# YOUR GOAL
The answer must consist solely of the lines from the start of the records through the line containing "(1.0, 0.376, 0.082))", restated word for word, with no pictures.

##### GIVEN INFORMATION

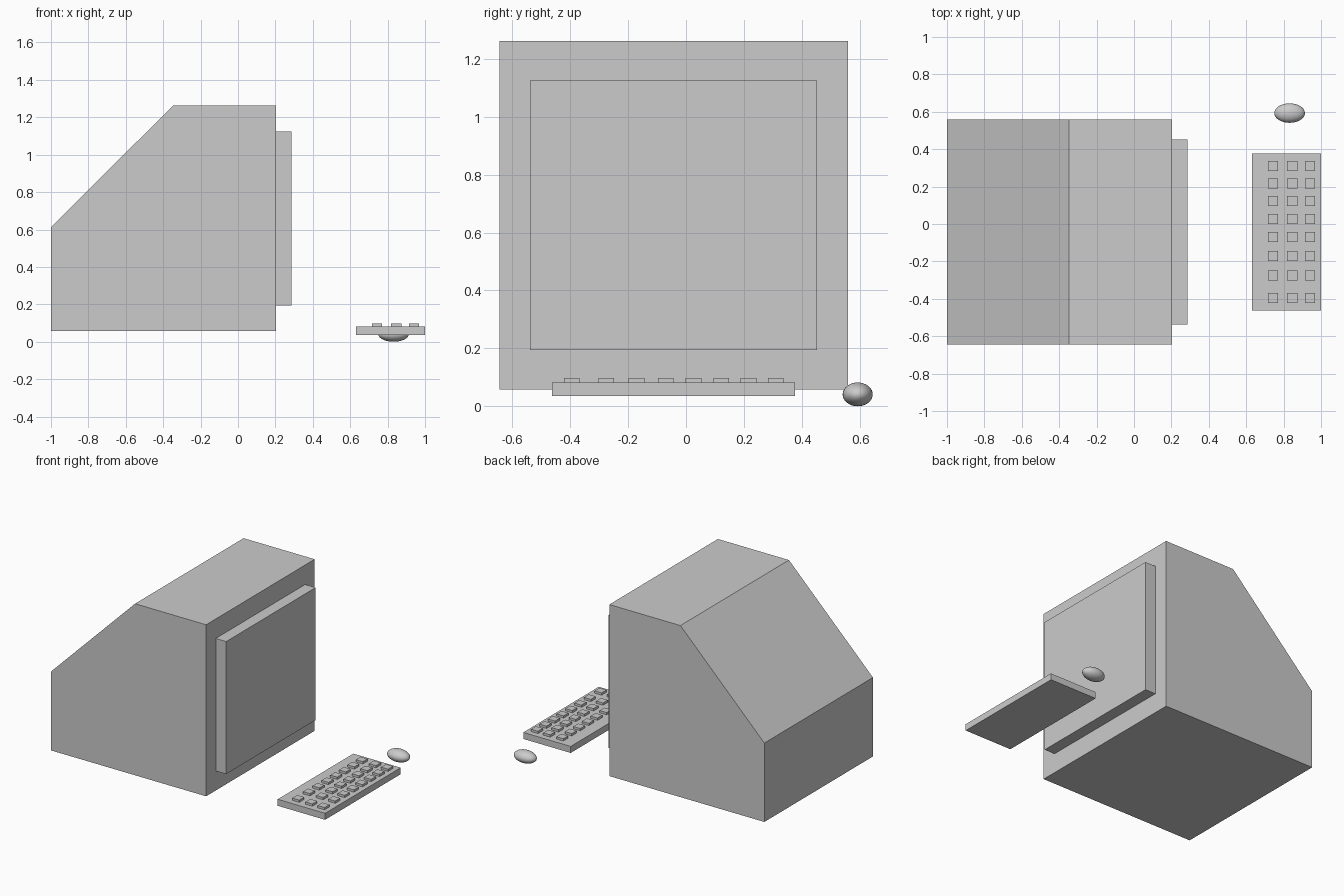
import bpy, bmesh
from mathutils import Matrix, Vector

if "Cube" in bpy.data.objects:
    bpy.data.objects.remove(bpy.data.objects["Cube"])


def add_object(name, bm):
    bmesh.ops.recalc_face_normals(bm, faces=bm.faces)
    mesh = bpy.data.meshes.new(name)
    bm.to_mesh(mesh)
    bm.free()
    obj = bpy.data.objects.new(name, mesh)
    bpy.context.collection.objects.link(obj)
    return obj


def add_box(bm, lo, hi):
    lo, hi = Vector(lo), Vector(hi)
    mat = Matrix.Translation((lo + hi) / 2) @ Matrix.Diagonal((*(hi - lo), 1))
    bmesh.ops.create_cube(bm, size=1, matrix=mat)


def box(name, lo, hi):
    bm = bmesh.new()
    add_box(bm, lo, hi)
    return add_object(name, bm)


# Monitor housing: side profile with a sloped back, extruded along y
profile = [(-1, 0.058), (0.204, 0.058), (0.204, 1.262), (-0.348, 1.262), (-1, 0.612)]
bm = bmesh.new()
face = bm.faces.new([bm.verts.new((x, -0.645, z)) for x, z in profile])
ext = bmesh.ops.extrude_face_region(bm, geom=[face], use_keep_orig=True)
bmesh.ops.translate(bm, vec=(0, 1.204, 0),
                    verts=[g for g in ext["geom"] if isinstance(g, bmesh.types.BMVert)])
add_object("monitor_housing", bm)

# Raised screen panel
box("screen", (0.204, -0.538, 0.195), (0.285, 0.453, 1.125))

# Keyboard slab
box("keyboard_base", (0.632, -0.462, 0.036), (1.0, 0.376, 0.082))

# Keys: three columns by eight slightly uneven rows
bm = bmesh.new()
h = 0.027
for x in (0.744, 0.846, 0.94):
    for y in (-0.395, -0.276, -0.171, -0.07, 0.026, 0.122, 0.216, 0.31):
        add_box(bm, (x - h, y - h, 0.082), (x + h, y + h, 0.098))
add_object("keyboard_keys", bm)

# Mouse: flattened smooth ellipsoid
bm = bmesh.new()
bmesh.ops.create_uvsphere(
    bm, u_segments=32, v_segments=16, radius=1,
    matrix=Matrix.Translation((0.832, 0.593, 0.041)) @ Matrix.Diagonal((0.082, 0.052, 0.041, 1)))
for f in bm.faces:
    f.smooth = True
add_object("mouse", bm)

##########

# PROBLEM SOLUTION
import bpy, bmesh
from mathutils import Matrix, Vector

if "Cube" in bpy.data.objects:
    bpy.data.objects.remove(bpy.data.objects["Cube"])


def add_object(name, bm):
    bmesh.ops.recalc_face_normals(bm, faces=bm.faces)
    mesh = bpy.data.meshes.new(name)
    bm.to_mesh(mesh)
    bm.free()
    obj = bpy.data.objects.new(name, mesh)
    bpy.context.collection.objects.link(obj)
    return obj


def add_box(bm, lo, hi):
    lo, hi = Vector(lo), Vector(hi)
    mat = Matrix.Translation((lo + hi) / 2) @ Matrix.Diagonal((*(hi - lo), 1))
    bmesh.ops.create_cube(bm, size=1, matrix=mat)


def box(name, lo, hi):
    bm = bmesh.new()
    add_box(bm, lo, hi)
    return add_object(name, bm)


# Monitor housing: side profile with a sloped back, extruded along y
profile = [(-1, 0.058), (0.204, 0.058), (0.204, 1.262), (-0.348, 1.262), (-1, 0.612)]
bm = bmesh.new()
face = bm.faces.new([bm.verts.new((x, -0.645, z)) for x, z in profile])
ext = bmesh.ops.extrude_face_region(bm, geom=[face], use_keep_orig=True)
bmesh.ops.translate(bm, vec=(0, 1.204, 0),
                    verts=[g for g in ext["geom"] if isinstance(g, bmesh.types.BMVert)])
add_object("monitor_housing", bm)

# Raised screen panel
box("screen", (0.204, -0.538, 0.195), (0.285, 0.453, 1.125))

# Keyboard slab
box("keyboard_base", (0.632, -0.462, 0.036), (1.0, 0.376, 0.082))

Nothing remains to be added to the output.